RECORDS FOR THE TASK.

=== Section Start ===

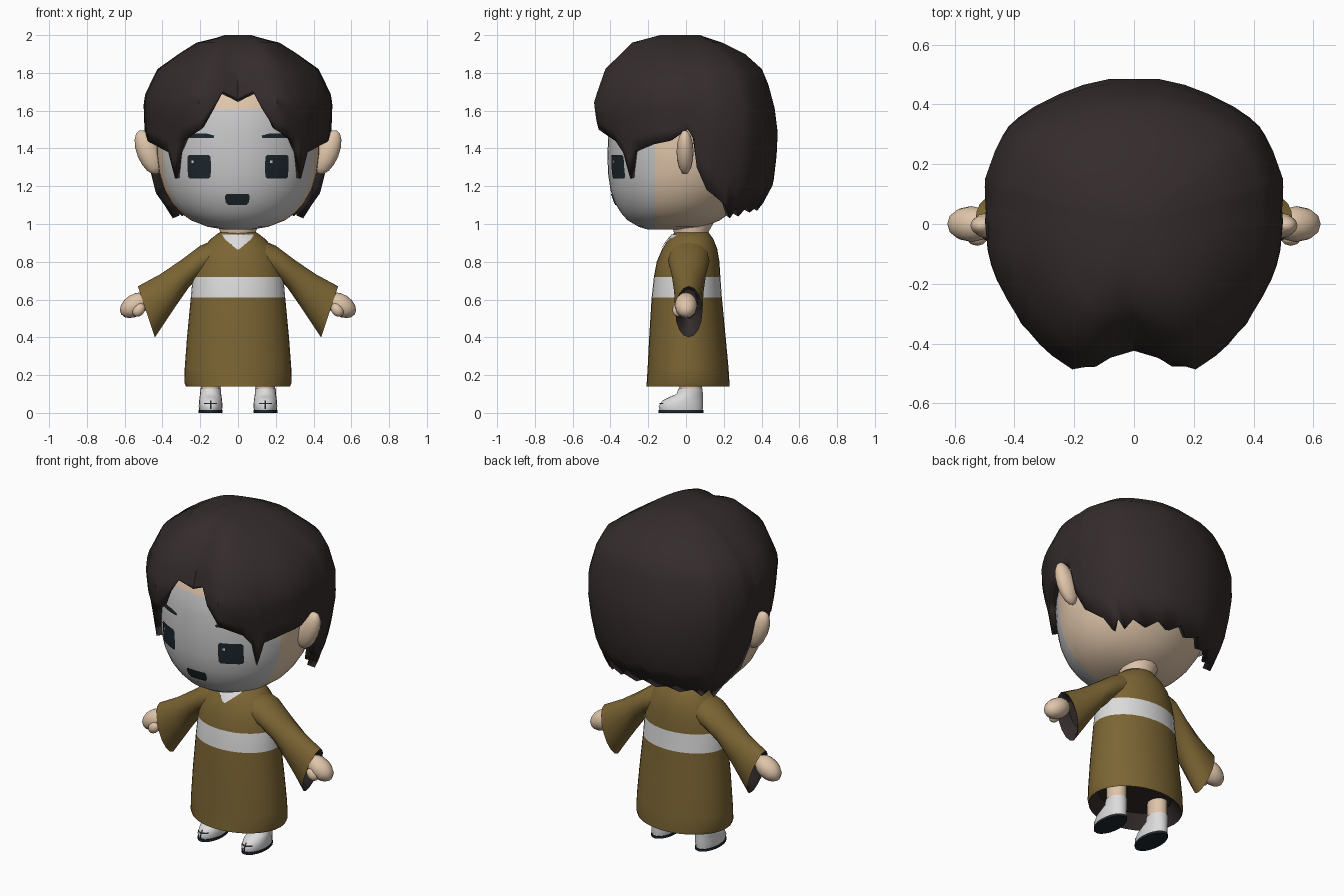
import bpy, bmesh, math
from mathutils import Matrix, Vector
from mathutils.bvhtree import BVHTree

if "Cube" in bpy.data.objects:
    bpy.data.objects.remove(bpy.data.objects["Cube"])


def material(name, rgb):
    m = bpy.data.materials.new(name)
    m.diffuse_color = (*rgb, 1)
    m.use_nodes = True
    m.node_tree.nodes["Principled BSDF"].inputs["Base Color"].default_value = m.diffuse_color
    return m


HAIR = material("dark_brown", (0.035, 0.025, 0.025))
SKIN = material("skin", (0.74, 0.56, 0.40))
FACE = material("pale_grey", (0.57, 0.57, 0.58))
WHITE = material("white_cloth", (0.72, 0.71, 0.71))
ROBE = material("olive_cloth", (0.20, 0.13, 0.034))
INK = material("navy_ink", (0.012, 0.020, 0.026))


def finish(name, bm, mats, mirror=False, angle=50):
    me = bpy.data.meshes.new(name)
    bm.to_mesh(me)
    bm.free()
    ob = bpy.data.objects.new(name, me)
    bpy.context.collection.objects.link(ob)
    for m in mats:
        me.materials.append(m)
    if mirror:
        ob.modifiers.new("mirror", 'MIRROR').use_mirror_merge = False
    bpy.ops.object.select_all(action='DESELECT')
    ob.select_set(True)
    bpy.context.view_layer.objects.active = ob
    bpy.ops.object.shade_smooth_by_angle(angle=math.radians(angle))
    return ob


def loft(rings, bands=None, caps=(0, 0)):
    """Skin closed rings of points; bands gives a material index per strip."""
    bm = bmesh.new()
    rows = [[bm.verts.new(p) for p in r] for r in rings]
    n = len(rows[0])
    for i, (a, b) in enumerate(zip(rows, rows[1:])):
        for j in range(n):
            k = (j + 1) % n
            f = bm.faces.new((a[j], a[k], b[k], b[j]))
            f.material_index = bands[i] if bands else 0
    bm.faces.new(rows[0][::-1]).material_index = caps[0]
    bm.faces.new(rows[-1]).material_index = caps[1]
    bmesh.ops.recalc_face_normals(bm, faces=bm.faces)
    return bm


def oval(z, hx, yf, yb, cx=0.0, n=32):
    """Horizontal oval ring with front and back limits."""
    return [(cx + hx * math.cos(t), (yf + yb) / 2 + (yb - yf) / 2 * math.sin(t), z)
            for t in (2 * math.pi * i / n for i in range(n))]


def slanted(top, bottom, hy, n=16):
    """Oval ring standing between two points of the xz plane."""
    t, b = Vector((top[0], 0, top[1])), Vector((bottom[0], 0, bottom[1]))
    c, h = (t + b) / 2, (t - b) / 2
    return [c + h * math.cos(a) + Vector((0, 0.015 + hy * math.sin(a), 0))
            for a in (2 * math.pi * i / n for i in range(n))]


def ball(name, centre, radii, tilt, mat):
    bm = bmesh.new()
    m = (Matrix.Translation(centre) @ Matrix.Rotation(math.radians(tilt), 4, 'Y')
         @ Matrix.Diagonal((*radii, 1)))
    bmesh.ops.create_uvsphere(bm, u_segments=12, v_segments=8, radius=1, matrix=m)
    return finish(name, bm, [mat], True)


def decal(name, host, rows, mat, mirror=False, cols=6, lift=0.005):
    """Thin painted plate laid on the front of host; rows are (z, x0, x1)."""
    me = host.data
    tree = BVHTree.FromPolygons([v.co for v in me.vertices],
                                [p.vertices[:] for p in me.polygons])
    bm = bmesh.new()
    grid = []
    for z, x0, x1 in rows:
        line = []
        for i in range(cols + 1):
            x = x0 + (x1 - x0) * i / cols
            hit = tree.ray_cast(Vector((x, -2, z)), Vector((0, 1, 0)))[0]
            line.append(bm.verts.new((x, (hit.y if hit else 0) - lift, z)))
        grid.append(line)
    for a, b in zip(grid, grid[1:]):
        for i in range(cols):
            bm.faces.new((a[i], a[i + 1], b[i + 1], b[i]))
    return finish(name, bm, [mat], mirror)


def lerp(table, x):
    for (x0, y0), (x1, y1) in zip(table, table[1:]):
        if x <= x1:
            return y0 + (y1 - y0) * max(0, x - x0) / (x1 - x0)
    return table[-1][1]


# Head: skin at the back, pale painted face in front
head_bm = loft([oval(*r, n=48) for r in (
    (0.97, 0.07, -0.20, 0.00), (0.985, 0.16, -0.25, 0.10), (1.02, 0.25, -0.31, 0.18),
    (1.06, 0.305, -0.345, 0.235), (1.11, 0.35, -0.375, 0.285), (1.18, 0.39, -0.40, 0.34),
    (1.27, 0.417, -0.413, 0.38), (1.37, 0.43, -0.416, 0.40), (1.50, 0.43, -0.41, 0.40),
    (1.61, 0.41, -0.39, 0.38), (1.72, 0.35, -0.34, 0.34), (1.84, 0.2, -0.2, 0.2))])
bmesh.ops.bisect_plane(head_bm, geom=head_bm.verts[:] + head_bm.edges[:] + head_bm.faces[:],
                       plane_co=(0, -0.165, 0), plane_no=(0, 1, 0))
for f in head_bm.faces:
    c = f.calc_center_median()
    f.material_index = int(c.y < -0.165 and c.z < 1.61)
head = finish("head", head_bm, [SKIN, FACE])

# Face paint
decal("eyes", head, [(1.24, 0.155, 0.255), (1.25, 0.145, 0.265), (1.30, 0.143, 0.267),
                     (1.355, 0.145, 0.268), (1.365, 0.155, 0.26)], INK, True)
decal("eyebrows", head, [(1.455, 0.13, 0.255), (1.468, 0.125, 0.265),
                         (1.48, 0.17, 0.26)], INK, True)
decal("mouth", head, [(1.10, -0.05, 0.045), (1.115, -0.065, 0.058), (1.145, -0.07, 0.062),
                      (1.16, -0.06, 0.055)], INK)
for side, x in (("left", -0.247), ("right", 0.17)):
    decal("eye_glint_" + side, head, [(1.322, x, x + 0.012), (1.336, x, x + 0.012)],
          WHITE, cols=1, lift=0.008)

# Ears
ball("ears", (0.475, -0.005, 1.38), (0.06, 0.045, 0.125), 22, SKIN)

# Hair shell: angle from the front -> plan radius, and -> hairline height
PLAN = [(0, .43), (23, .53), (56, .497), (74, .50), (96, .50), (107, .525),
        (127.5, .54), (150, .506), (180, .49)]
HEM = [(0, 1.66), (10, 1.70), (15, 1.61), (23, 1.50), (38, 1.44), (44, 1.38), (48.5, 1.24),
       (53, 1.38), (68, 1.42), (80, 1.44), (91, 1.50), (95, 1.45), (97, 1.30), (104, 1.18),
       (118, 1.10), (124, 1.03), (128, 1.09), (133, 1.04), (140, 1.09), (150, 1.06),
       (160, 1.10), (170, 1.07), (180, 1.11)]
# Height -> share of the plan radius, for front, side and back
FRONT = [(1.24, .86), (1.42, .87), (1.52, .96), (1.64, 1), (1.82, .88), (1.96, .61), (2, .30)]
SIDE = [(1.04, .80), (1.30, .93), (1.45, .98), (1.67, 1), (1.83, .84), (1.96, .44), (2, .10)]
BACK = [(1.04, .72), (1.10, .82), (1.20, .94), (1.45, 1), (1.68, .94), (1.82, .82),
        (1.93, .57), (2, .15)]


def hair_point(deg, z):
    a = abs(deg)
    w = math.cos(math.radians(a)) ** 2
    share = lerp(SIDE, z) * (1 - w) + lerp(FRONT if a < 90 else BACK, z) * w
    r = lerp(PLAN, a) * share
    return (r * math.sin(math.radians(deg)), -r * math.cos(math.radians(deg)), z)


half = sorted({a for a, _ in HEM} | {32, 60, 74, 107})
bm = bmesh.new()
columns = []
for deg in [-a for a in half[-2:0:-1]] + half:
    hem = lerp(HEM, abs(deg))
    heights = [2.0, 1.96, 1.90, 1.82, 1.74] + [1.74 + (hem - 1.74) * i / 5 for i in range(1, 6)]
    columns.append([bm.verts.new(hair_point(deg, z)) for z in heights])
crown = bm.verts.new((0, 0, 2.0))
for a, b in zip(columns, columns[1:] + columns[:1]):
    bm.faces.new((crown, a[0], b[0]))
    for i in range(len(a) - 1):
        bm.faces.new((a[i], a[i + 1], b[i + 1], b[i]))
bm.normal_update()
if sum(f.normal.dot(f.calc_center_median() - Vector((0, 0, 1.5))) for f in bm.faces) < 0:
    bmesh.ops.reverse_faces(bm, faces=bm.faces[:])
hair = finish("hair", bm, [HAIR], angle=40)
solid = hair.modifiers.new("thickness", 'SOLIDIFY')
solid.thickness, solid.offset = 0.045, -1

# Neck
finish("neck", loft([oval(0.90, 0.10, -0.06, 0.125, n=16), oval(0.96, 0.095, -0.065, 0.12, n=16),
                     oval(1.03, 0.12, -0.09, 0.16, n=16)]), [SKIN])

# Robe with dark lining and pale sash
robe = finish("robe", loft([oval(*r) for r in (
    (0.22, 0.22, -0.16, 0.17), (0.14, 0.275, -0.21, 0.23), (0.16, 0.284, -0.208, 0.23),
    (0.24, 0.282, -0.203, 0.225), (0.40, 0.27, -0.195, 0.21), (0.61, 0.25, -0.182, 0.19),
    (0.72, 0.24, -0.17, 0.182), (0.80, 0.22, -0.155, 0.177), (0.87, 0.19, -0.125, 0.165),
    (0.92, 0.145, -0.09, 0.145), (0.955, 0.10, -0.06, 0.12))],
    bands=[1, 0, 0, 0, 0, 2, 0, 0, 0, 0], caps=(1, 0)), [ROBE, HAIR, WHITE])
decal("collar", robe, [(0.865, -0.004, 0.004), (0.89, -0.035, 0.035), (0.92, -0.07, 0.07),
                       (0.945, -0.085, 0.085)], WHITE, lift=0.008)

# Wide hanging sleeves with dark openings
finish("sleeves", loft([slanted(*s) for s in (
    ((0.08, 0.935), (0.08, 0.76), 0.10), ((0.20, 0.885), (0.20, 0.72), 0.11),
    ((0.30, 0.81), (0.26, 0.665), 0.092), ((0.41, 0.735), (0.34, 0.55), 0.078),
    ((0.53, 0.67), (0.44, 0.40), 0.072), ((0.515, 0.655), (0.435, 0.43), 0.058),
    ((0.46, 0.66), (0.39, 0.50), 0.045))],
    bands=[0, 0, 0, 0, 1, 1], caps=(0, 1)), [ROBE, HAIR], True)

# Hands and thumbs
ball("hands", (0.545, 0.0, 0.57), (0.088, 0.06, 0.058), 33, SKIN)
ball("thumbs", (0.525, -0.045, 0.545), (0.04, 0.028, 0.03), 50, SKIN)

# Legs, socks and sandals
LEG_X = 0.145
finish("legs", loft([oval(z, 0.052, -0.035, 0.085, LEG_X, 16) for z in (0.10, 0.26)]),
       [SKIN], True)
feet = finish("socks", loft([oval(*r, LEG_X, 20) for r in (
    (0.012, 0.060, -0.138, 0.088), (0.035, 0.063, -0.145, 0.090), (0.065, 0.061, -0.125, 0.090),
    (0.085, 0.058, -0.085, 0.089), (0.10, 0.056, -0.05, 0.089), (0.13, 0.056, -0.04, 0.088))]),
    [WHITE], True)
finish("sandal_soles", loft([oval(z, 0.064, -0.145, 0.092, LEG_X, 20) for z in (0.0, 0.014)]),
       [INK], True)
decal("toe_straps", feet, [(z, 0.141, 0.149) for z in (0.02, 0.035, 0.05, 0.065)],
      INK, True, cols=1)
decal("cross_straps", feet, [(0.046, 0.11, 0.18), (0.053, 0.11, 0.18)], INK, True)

=== Section End ===

TASK TO COMPLETE. When a line in the material above includes "ball", report that line by copying it.

ANSWER SECTION.
def ball(name, centre, radii, tilt, mat):
ball("ears", (0.475, -0.005, 1.38), (0.06, 0.045, 0.125), 22, SKIN)
ball("hands", (0.545, 0.0, 0.57), (0.088, 0.06, 0.058), 33, SKIN)
ball("thumbs", (0.525, -0.045, 0.545), (0.04, 0.028, 0.03), 50, SKIN)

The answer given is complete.